This is an essay that I had to write for my first Wise Traditions Nutrition Certificate class that is part of the continuing education program at Hawthorn University.
All of the Primitive tribes that Dr. Price studied on his ten year journey fascinate me. All tribes that continued to eat the local foods that their families have been eating for tens of thousands of years had splendid health.
Those who began eating foods of modern civilization with refined flour and sugar suffered from ill health. The pictures shown throughout Nutrition and Physical Degeneration were startling and shocking. The negative effect that white man has on these now all but extinct hunter-gatherer tribes is beyond saddening.
Interest in Australia’s exotic wildlife
Out of all the tribes studied, the Australian Aborigines interest me the most. This is most likely due to the exotic wildlife that is present in Australia and non existent anywhere else in the world. The large variety of plants and animals (including plenty of insects) that was consumed was enlightening. This included kangaroo, emu, snakes, lizards, iguanas, ducks and even parrots.
Their method of capturing these animals for food was ingenious. This included setting up nets across trees and then throwing a boomerang above a flock of parrots whom then dove down thinking the boomerang was a hawk (a predator to the parrots). They gathered ducks by submerging their body in water holes up to their necks and covering their heads with sticks.
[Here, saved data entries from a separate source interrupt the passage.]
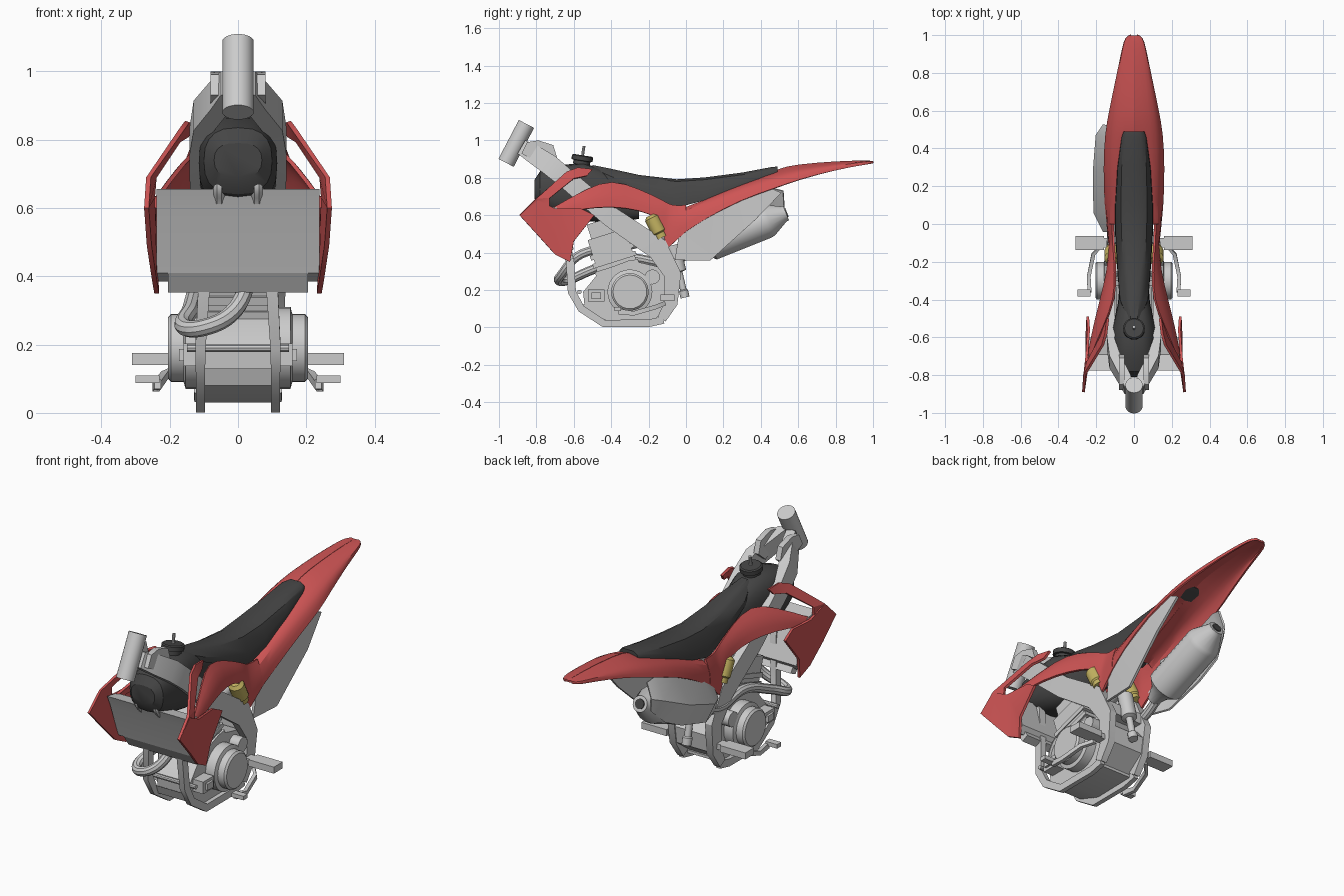
import bpy, bmesh, math
from mathutils import Vector


def material(name, rgb):
    m = bpy.data.materials.new(name)
    m.diffuse_color = (*rgb, 1)
    return m


RED = material("red_plastic", (0.62, 0.09, 0.09))
DARK = material("dark_rubber", (0.06, 0.06, 0.06))
GOLD = material("gold_metal", (0.55, 0.45, 0.12))


def finish(name, bm, mat=None, mirror=False, thick=0, sub=0):
    bmesh.ops.recalc_face_normals(bm, faces=bm.faces)
    me = bpy.data.meshes.new(name)
    bm.to_mesh(me)
    bm.free()
    ob = bpy.data.objects.new(name, me)
    bpy.context.collection.objects.link(ob)
    if mat:
        me.materials.append(mat)
    if sub:
        s = ob.modifiers.new("sub", 'SUBSURF')
        s.levels = sub
        s.boundary_smooth = 'PRESERVE_CORNERS'
    if thick:
        s = ob.modifiers.new("solid", 'SOLIDIFY')
        s.thickness, s.offset = thick, 0
    if mirror:
        ob.modifiers.new("mirror", 'MIRROR').use_clip = True
    return ob


def loft(name, rows, closed=False, **kw):
    bm = bmesh.new()
    vs = [[bm.verts.new(p) for p in r] for r in rows]
    n = len(rows[0])
    for a, b in zip(vs, vs[1:]):
        for i in range(n if closed else n - 1):
            j = (i + 1) % n
            bm.faces.new((a[i], a[j], b[j], b[i]))
    if closed:
        bm.faces.new(vs[0])
        bm.faces.new(vs[-1])
    return finish(name, bm, **kw)


def plate(name, outline, x0, x1, **kw):
    return loft(name, [[(x, y, z) for y, z in outline] for x in (x0, x1)], True, **kw)


def sheet(name, pts, thick=0.014, **kw):
    bm = bmesh.new()
    bm.faces.new([bm.verts.new(p) for p in pts])
    bmesh.ops.triangulate(bm, faces=bm.faces)
    return finish(name, bm, thick=thick, **kw)


def box(name, c, s, **kw):
    x, y, z = (v / 2 for v in s)
    return plate(name, [(c[1] - y, c[2] - z), (c[1] + y, c[2] - z), (c[1] + y, c[2] + z),
                        (c[1] - y, c[2] + z)], c[0] - x, c[0] + x, **kw)


def lathe(name, p0, p1, prof, n=20, **kw):
    # prof: (fraction along the axis, radius)
    p0, p1 = Vector(p0), Vector(p1)
    q = (p1 - p0).to_track_quat('Z', 'Y')
    rows = [[p0.lerp(p1, t) + q @ Vector((r * math.cos(a), r * math.sin(a), 0))
             for a in (2 * math.pi * i / n for i in range(n))] for t, r in prof]
    return loft(name, rows, True, **kw)


def cyl(name, p0, p1, r, **kw):
    return lathe(name, p0, p1, [(0, r), (1, r)], **kw)


def tube(name, pts, r, mirror=False):
    cu = bpy.data.curves.new(name, 'CURVE')
    cu.dimensions = '3D'
    cu.bevel_depth, cu.bevel_resolution, cu.resolution_u = r, 3, 6
    cu.use_fill_caps = True
    s = cu.splines.new('BEZIER')
    s.bezier_points.add(len(pts) - 1)
    for b, p in zip(s.bezier_points, pts):
        b.co = p
        b.handle_left_type = b.handle_right_type = 'AUTO'
    ob = bpy.data.objects.new(name, cu)
    bpy.context.collection.objects.link(ob)
    if mirror:
        ob.modifiers.new("mirror", 'MIRROR')


def beam(name, path, **kw):
    # path: (x, y, z, half width, half height)
    rows = []
    for i, (x, y, z, w, h) in enumerate(path):
        a, b = path[max(i - 1, 0)], path[min(i + 1, len(path) - 1)]
        d = Vector((b[1] - a[1], b[2] - a[2])).normalized() * h
        rows.append([(x + sx * w, y - s * d.y, z + s * d.x)
                     for sx, s in ((-1, -1), (1, -1), (1, 1), (-1, 1))])
    return loft(name, rows, True, **kw)


# frame
cyl("steering_head", (0, -.962, .88), (0, -.853, 1.088), .046, n=24)
beam("frame_spar", [(.025, -.88, .965, .025, .04), (.05, -.82, .93, .03, .05), (.1, -.73, .87, .03, .055),
                    (.122, -.64, .795, .02, .052), (.12, -.4, .59, .02, .055), (.12, -.15, .42, .02, .06),
                    (.115, -.07, .28, .02, .045), (.11, -.08, .13, .02, .035), (.11, -.13, .045, .018, .025)],
     mirror=True)
plate("head_gusset", [(-.85, .99), (-.79, 1.0), (-.71, .975), (-.69, .91), (-.75, .86), (-.88, .93)],
      .05, .08, mirror=True)
beam("frame_cradle", [(.11, -.12, .04, .013, .02), (.11, -.2, .022, .013, .02), (.11, -.44, .021, .013, .02),
                      (.11, -.56, .1, .013, .02), (.11, -.61, .19, .015, .022), (.1, -.62, .36, .017, .022),
                      (.06, -.68, .6, .02, .025), (.03, -.76, .8, .02, .03)], mirror=True)
cyl("front_cross_bar", (-.15, -.57, .19), (.15, -.57, .19), .012, n=10)
box("rear_cross_member", (0, -.09, .34), (.24, .06, .06))

# engine
plate("crankcase", [(-.55, .19), (-.54, .09), (-.4, .04), (-.16, .05), (-.05, .13), (-.04, .22),
                    (-.13, .32), (-.3, .36), (-.46, .3)], -.1, .1)
plate("skid_plate", [(-.56, .13), (-.54, .08), (-.4, .03), (-.15, .035), (-.15, .05), (-.4, .045)], -.1, .1)
lathe("side_cover", (.09, -.3, .19), (.205, -.3, .19), [(0, .12), (.55, .12), (.6, .1), (.92, .1), (1, .09)],
      n=28, mirror=True)
cyl("water_pump_cover", (.09, -.18, .27), (.155, -.18, .27), .04, n=16, mirror=True)
box("engine_mount", (.13, -.48, .17), (.06, .09, .065), mirror=True)
box("engine_mount_cap", (.165, -.48, .17), (.015, .05, .035), mirror=True)
up = Vector((0, -.3, .95)).normalized()
fw = Vector((0, -.95, -.3)).normalized()


def block(name, t0, t1, d, w):
    base = Vector((0, -.35, .26))
    rows = [[base + up * t + fw * a * d + Vector((b * w, 0, 0))
             for a, b in ((-1, -1), (-1, 1), (1, 1), (1, -1))] for t in (t0, t1)]
    loft(name, rows, True)


block("cylinder_base", 0, .12, .11, .09)
for i in range(3):
    block(f"cylinder_band_{i}", .05 + i * .045, .075 + i * .045, .12, .1)
block("cylinder_head", .12, .25, .105, .095)
block("valve_cover", .25, .33, .085, .075)
cyl("intake", (0, -.3, .45), (0, -.1, .5), .035, n=14)

# exhaust
tube("exhaust_header", [(.02, -.48, .42), (.025, -.58, .38), (-.02, -.66, .29), (-.1, -.68, .25),
                        (-.155, -.64, .25), (-.14, -.52, .3), (-.12, -.32, .37), (-.12, -.1, .35),
                        (-.11, .08, .425)], .025)
lathe("muffler", (-.1, .03, .41), (-.1, .535, .612),
      [(0, .03), (.12, .055), (.2, .095), (.78, .095), (.82, .09), (.97, .045), (1, .042)], n=18)
cyl("muffler_outlet", (-.1, .51, .602), (-.1, .54, .614), .026, n=14, mat=DARK)
box("muffler_bracket", (-.1, .12, .55), (.02, .04, .12))

# radiator
plate("radiator", [(-.75, .6), (-.775, .655), (-.69, .64), (-.6, .42), (-.63, .385), (-.68, .41)], -.238, .238)
plate("radiator_lower_tank", [(-.68, .41), (-.63, .42), (-.6, .37), (-.64, .352)], -.205, .205)
tube("radiator_hose", [(.055, -.74, .62), (.055, -.77, .68), (.055, -.72, .71), (.06, -.62, .66)], .02, mirror=True)

# tank and cap
rows = []
for y, w, z0, z1 in ((-.81, .07, .69, .79), (-.78, .1, .64, .835), (-.7, .115, .6, .865),
                     (-.55, .115, .57, .88), (-.42, .085, .56, .835), (-.25, .07, .58, .76)):
    ring = []
    for i in range(20):
        c, s = math.cos(i * math.pi / 10), math.sin(i * math.pi / 10)
        ring.append((w * math.copysign(abs(c) ** .75, c), y,
                     (z0 + z1) / 2 + (z1 - z0) / 2 * math.copysign(abs(s) ** .8, s)))
    rows.append(ring)
loft("fuel_tank", rows, True, mat=DARK)
lathe("fuel_cap", (0, -.56, .87), (0, -.552, .92), [(0, .045), (.4, .045), (.45, .057), (.9, .057), (1, .05)], mat=DARK)
tube("cap_vent", [(0, -.553, .915), (0, -.55, .94), (0, -.545, .97)], .008)

# seat
rows = []
for y, wt, zt, wb, zb in ((-.5, .03, .868, .036, .84), (-.4, .045, .848, .076, .78), (-.25, .058, .815, .088, .71),
                          (-.05, .066, .792, .1, .64), (.1, .07, .802, .1, .68), (.3, .065, .828, .088, .76),
                          (.46, .058, .858, .066, .815), (.49, .048, .86, .055, .83)):
    half = [(wt * .6, zt), (wt, zt - .012), (wb * .97, zt * .4 + zb * .6), (wb, zb)]
    rows.append([(x, y, z) for x, z in half] + [(-x, y, z) for x, z in reversed(half)])
loft("seat", rows, True, mat=DARK)

# rear fender and side panels: rows run from the upper edge to the lower edge
tail = []
for y, a, b, c in ((.998, .884, (.009, .884), (.015, .88)), (.985, .887, (.026, .884), (.042, .876)),
                   (.94, .888, (.038, .884), (.056, .868)), (.8, .884, (.06, .872), (.085, .842)),
                   (.6, .868, (.085, .848), (.127, .79)), (.48, .846, (.095, .818), (.15, .745)),
                   (.3, .745, (.1, .77), (.158, .685)), (.1, .655, (.108, .692), (.152, .58)),
                   (0, .625, (.112, .655), (.14, .512))):
    tail.append([(0, y, a), (b[0], y, b[1]),
                 ((b[0] + c[0]) / 2 + .012, y, (b[1] + c[1]) / 2 + .006), (c[0], y, c[1])])
loft("rear_fender", tail, mat=RED, mirror=True, thick=.01, sub=1)
loft("side_panel", [[(.112, .0, .652), (.14, .0, .585), (.14, 0, .512)],
                    [(.11, -.05, .65), (.135, -.06, .56), (.132, -.075, .445)],
                    [(.108, -.08, .655), (.13, -.09, .56), (.13, -.1, .418)],
                    [(.108, -.1, .663), (.128, -.108, .58), (.13, -.112, .455)],
                    [(.106, -.13, .68), (.128, -.135, .645), (.13, -.135, .585)],
                    [(.098, -.25, .737), (.128, -.25, .69), (.137, -.25, .628)],
                    [(.1, -.4, .79), (.155, -.4, .73), (.175, -.4, .648)],
                    [(.155, -.53, .74), (.2, -.54, .69), (.213, -.55, .635)],
                    [(.235, -.72, .632), (.242, -.72, .622), (.245, -.72, .6)]],
     mat=RED, mirror=True, thick=.012, sub=1)

# front shrouds
sheet("shroud", [(.268, -.89, .6), (.26, -.79, .49), (.245, -.7, .39), (.238, -.62, .35), (.25, -.6, .46),
                 (.245, -.49, .6), (.24, -.56, .635), (.25, -.7, .635), (.26, -.79, .68)],
      mat=RED, mirror=True)
sheet("shroud_arm", [(.268, -.89, .6), (.262, -.8, .69), (.165, -.64, .83), (.148, -.58, .853), (.138, -.5, .845),
                     (.15, -.53, .81), (.175, -.6, .795), (.245, -.73, .69), (.25, -.73, .63)],
      mat=RED, mirror=True)

# grey rear plates
sheet("right_number_plate", [(.125, -.06, .36), (.135, .13, .358), (.15, .37, .575), (.135, .51, .72),
                             (.14, .45, .745), (.148, .3, .69), (.145, .1, .59), (.13, -.04, .48)])
loft("left_exhaust_guard", [[(-.13, -.04, .5), (-.16, -.04, .44), (-.14, -.04, .37)],
                            [(-.14, .06, .57), (-.21, .06, .46), (-.17, .08, .36)],
                            [(-.145, .3, .69), (-.213, .28, .54), (-.18, .3, .43)],
                            [(-.14, .46, .745), (-.198, .47, .63), (-.18, .44, .5)],
                            [(-.13, .52, .73), (-.16, .525, .65), (-.15, .515, .58)]], thick=.01)

# gold reservoirs and rear shock
lathe("reservoir", (.117, -.19, .6), (.117, -.13, .48), [(0, .025), (.12, .04), (.75, .04), (.8, .032), (1, .032)],
      n=16, mat=GOLD, mirror=True)
lathe("rear_shock", (0, -.07, .44), (0, -.005, .16), [(0, .04), (.5, .04), (.52, .018), (.85, .018), (.87, .025), (1, .025)], n=14)

# footpegs and levers
box("footpeg", (.235, -.1, .158), (.15, .075, .035), mirror=True)
box("footpeg_bracket", (.15, -.1, .158), (.08, .05, .03), mirror=True)
beam("foot_lever", [(.17, -.11, .13, .01, .012), (.215, -.16, .11, .01, .012), (.24, -.28, .075, .01, .012),
                    (.235, -.36, .085, .01, .015)], mirror=True)
box("lever_tip", (.265, -.365, .098), (.07, .035, .022), mirror=True)

# bake modifiers and curves, then smooth with sharp edges kept
bpy.ops.object.select_all(action='SELECT')
bpy.context.view_layer.objects.active = bpy.context.selected_objects[0]
bpy.ops.object.convert(target='MESH')
bpy.ops.object.shade_smooth_by_angle(angle=math.radians(32))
Followed was the grabbing of a ducks legs and drowning them.
Importance of fat and toxins in plant foods
They knew the importance of fat to the point where they would not hunt kangaroo that were too lean unless they were on the verge of starving to death. It was simply not worth bringing a lean kangaroo back to camp. They knew when animals were their fattest from their close observance of nature.
In times of abundance, they hunted and killed as much as they could and consumed only the best and fattest parts of the animal. This is extremely contrary to what we do now a days which is avoid fat like its the devil.
A large variety of plant foods were consumed but were also properly prepared. They were well aware of the toxins in the plant foods and so they took substantial care in doing what they could to get rid of them such as phytic acid that binds to minerals like zinc, calcium and magnesium and prevents your body from absorbing them. They would soak foods for up to 10 days to reduce the physic acid.
Children taught how to live off the land
The children were taught how to live off the land in their early years in school including how to track insects and small animals.
Boys began throwing spears as soon as they could stand up straight. They had to learn how to go a couple of days without eating anything so they could more easily survive during times of famine. This final note is extremely contrary to today’s world. Most refuse to skip a meal as if they will die if they do. Some will eat up to 6 small meals throughout the day. I’ve learned that I love food but skipping a meal now and then can be extremely beneficial.
Hunting and gathering food
The Australian Aborigines were prime hunter-gatherers. Today’s society rarely knows where there food comes from. If we so choose, we can know nothing about how to grow or raise food or know where the food we put in our bodies comes from. Most of what is consumed is junk. This is the complete opposite of all the Primitive tribes that Dr. Price studied, especially among the Aborigines of Australia.
With that being said, one could hunt and gatherer all that he or she eats. However, this is not possible for all seven billion people living on the planet today. At the very least, one can buy most his or her food at the farmers market and learn exactly how the food was raised or grown. Growing a few herbs, veggies or fruits is a small task but enables one to grow their relationship with food.
Over the past two years I have become more and more conscious of what I put into my mouth. I have learned the truth about real food. I have thought about how are hunter-gatherer ancestors ate and have discovered how silly it is to shun fat, especially saturated fat. I may not hunt or gather and of my food but I do buy more food from the farmers market and my parents are growing tomatoes, mint and a few more herbs in large pots.
What about exercise and stress?
It would be nice to know more about how these people exercised. I imagine they walked on foot for several hours almost every day. Hunting, gathering, building shelter and tools gave them strength. I imagine they had lots of down time which only contributed to there supreme health. How did they store food? We have the modern refrigerator but it is warm year round in most of Australia.
What about stress? Was there any? Compared to the modern world, I imagine it was almost non existent. Most of us work at a job we hate for decades. For the Aborigines and other Primitive tribes, hunting and gathering was there job. It was there life. I imagine much more relaxed souls where today we are always uptight, flying around trying to get so much done. As long as the Aborigines had food, they did not have much to worry about it seems. All of life was fun.
We can learn so much from the Primitive tribes that Dr. Price studied. I am extremely grateful for all of the insight I have gained from reading Nutrition and Physical Degeneration. It makes complete sense to me how what we eat effects us in every way. It’s unfortunate that millions of people believe that nutrition has little to no influence on how our body operates.
What are your thoughts? I’d love to read what you think in the comment section below.